» **AVAILABLE DATA**:
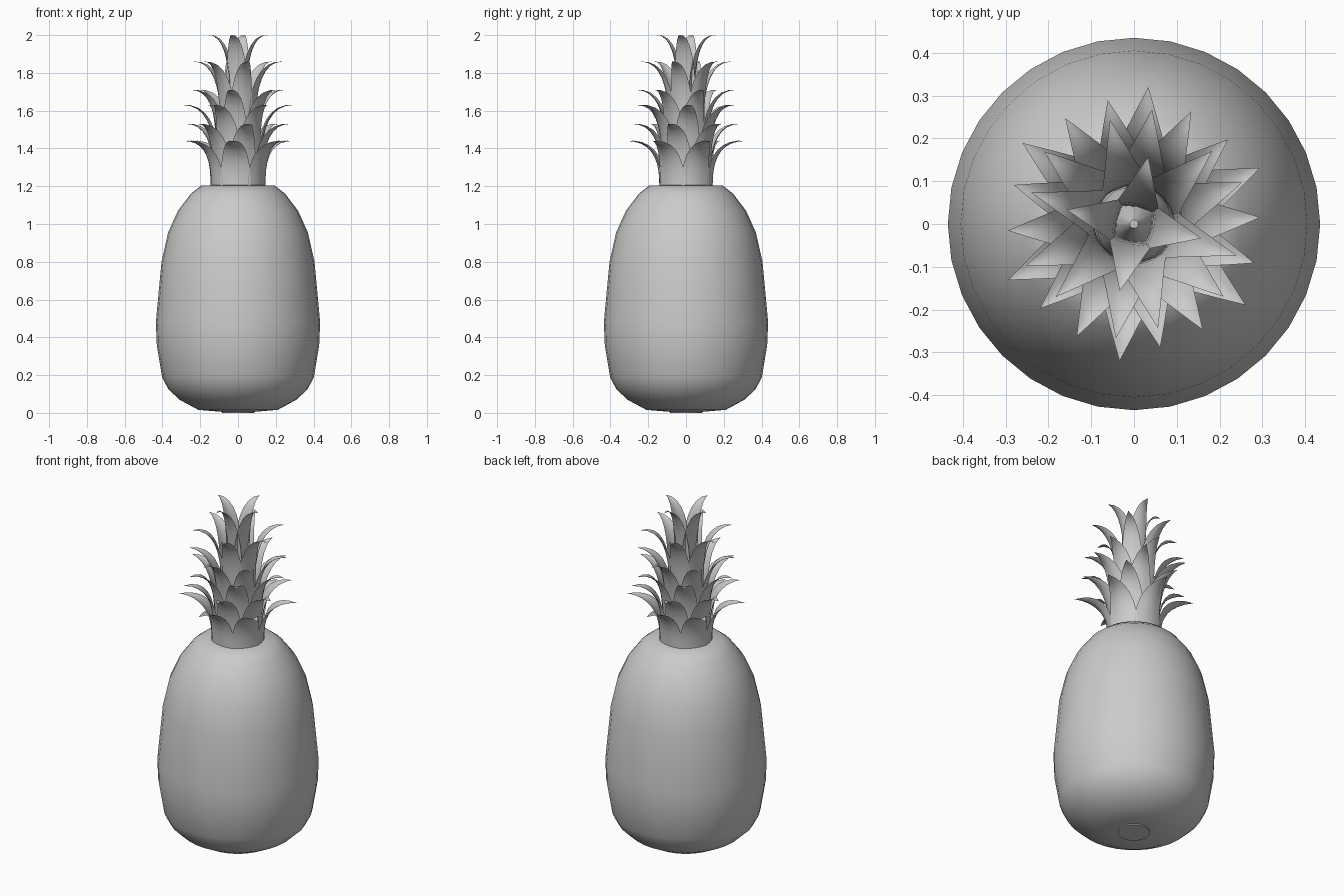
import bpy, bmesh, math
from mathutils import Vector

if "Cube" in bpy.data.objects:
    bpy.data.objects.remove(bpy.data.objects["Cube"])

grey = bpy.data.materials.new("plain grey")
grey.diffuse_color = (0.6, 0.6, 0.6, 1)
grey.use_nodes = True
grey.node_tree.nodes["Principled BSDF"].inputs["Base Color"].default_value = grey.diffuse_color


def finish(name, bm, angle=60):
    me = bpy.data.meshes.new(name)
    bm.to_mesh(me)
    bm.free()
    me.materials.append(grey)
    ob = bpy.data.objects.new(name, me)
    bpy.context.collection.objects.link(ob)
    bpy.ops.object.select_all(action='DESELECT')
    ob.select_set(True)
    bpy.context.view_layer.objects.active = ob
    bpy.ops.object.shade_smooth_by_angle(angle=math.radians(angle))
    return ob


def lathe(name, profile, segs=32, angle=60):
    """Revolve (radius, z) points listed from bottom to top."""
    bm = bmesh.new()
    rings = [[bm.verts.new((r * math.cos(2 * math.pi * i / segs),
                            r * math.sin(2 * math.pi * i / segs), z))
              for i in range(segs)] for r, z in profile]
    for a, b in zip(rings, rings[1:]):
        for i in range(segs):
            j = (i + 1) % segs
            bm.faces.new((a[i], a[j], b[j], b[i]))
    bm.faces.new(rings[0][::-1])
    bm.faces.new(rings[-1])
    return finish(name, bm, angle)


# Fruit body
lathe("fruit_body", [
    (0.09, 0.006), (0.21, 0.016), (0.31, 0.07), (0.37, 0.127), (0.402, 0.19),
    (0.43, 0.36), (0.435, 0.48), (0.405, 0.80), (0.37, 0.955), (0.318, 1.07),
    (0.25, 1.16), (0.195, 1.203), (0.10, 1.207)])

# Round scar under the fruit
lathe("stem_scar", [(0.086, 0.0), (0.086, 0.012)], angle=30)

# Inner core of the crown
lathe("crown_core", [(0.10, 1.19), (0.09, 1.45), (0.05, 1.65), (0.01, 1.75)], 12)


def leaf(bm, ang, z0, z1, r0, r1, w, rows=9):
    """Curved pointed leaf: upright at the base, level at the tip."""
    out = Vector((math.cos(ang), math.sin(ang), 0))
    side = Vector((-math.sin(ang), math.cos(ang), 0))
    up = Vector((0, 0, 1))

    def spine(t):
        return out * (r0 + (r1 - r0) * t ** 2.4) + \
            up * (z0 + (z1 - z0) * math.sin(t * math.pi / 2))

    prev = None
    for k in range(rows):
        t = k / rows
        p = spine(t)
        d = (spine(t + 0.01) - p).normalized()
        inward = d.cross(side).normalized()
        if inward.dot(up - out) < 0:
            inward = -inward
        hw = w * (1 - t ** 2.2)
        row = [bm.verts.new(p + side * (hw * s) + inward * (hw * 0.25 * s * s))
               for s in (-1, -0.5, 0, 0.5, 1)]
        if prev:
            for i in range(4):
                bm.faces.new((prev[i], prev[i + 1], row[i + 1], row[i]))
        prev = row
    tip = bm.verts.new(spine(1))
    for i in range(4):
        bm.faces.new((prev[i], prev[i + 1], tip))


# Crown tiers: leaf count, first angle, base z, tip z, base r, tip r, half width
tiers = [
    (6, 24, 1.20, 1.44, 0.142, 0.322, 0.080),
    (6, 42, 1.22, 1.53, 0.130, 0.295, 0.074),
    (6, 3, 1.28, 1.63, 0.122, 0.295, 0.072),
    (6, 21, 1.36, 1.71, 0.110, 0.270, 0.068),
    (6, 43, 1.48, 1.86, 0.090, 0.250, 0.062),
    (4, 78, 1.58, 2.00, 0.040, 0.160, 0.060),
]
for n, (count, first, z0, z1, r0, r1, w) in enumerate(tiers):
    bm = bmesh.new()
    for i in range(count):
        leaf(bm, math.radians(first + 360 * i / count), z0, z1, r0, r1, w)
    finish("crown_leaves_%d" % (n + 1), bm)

» **PROBLEM STATEMENT**:
Working through the records, find each line containing the word "radians" and copy it.

» **REPLY TO THE TASK**:
    bpy.ops.object.shade_smooth_by_angle(angle=math.radians(angle))
        leaf(bm, math.radians(first + 360 * i / count), z0, z1, r0, r1, w)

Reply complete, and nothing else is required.